Unfortunately, because we are a visual society, Luke Kuechly is now the face of concussions in football and contact sports on every level of football. Any one who saw him being carted off the field will always remember the look on his face. This latest concussion sustained was his second in the last 2 years that caused him to miss playing time. If he sustains another concussion within the next year, his playing career in the National Football League most likely will be in serious jeopardy. While much attention will be on Kuechly, there are many athletes participating in a variety of sports that are concussed yearly. For the record, the Centers for Disease Control and Prevention estimates, anywhere from 1.6 to 3.8 million concussions happen each year in the U.S. because of sports or recreational activities. Not to mention those who have served in the military and are wrestling with the effects of TBI. According to the Defense and Veterans Brain Injury Center, 352,619 service members worldwide have been diagnosed with TBI since 2000, the majority of these cases being mild TBI. In addition, psychiatric disorders, such as anxiety and major depressive disorders, are becoming common in military personnel with brain injuries. Researchers have found that a disruption of the circuitry in the brain’s cognitive-emotional pathways may provide a physical foundation for depression symptoms in some service members who have suffered mild traumatic brain injury in combat.
Whether a concussion or a traumatic brain injury stems from a bomb blast during military service, an automobile accident or a sports related concussion at any level, once the brain is injured there is absolutely no guarantee that the brain will heal itself to where it was before the injury. The unknown information on brain injuries that has come to light as a result of research, personal experiences from those who have lived with neurological issues and now from seeing the effects first hand in high definition of athletes like Luke Kuechly is on full display for any and everyone to see.
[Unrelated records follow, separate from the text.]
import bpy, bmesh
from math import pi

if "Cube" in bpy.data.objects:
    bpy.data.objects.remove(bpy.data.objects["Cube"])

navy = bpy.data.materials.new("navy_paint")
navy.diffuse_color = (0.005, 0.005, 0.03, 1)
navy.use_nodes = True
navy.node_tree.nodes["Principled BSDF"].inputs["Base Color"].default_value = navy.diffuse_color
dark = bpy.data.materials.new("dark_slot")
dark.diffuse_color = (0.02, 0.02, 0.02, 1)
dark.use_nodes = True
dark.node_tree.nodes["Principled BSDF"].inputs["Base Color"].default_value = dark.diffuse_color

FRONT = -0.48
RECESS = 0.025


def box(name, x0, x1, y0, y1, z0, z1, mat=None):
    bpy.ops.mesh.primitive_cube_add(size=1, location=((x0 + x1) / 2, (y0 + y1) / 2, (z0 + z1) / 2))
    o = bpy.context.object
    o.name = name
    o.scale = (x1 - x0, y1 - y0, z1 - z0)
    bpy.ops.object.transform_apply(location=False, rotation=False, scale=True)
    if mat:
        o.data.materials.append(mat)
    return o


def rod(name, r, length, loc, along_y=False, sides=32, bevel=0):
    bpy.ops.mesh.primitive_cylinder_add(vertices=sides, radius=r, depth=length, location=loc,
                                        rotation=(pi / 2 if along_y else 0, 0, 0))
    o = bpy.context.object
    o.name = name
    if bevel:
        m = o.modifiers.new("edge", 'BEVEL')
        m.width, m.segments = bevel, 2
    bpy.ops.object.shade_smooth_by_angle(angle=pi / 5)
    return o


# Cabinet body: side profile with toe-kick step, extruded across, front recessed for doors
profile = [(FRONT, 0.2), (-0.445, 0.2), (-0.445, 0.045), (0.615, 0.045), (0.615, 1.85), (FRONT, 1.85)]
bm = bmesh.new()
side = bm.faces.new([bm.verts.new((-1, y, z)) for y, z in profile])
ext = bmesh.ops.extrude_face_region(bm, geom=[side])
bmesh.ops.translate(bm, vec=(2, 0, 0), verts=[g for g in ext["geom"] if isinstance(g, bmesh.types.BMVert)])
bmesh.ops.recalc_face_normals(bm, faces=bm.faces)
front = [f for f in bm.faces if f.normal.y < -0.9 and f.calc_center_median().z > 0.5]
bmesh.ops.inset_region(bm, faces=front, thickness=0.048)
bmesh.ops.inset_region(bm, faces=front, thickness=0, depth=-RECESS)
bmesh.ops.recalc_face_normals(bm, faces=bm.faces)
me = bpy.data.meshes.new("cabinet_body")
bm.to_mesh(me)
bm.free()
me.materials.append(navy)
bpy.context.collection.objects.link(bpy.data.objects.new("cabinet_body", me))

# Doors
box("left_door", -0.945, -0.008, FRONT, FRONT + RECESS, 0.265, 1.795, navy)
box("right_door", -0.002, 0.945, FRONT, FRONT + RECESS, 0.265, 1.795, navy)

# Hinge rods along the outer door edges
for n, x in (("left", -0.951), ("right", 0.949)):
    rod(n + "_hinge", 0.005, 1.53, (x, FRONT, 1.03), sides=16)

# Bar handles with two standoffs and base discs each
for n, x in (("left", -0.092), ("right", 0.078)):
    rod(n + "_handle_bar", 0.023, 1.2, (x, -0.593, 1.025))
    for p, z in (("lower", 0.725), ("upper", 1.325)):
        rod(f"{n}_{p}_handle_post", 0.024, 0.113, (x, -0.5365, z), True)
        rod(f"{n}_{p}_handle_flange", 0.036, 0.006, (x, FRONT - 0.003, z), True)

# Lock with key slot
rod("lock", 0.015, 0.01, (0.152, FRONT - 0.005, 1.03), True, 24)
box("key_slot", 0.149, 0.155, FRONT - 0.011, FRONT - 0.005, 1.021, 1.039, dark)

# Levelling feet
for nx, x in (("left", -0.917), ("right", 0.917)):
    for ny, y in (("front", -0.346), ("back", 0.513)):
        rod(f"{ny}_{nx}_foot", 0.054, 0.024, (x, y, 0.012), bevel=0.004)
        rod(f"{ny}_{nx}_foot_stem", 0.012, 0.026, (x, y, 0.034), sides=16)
Eventually, no matter what is done to suppress it, things like the truth cannot be hidden.
The Truth will always come out.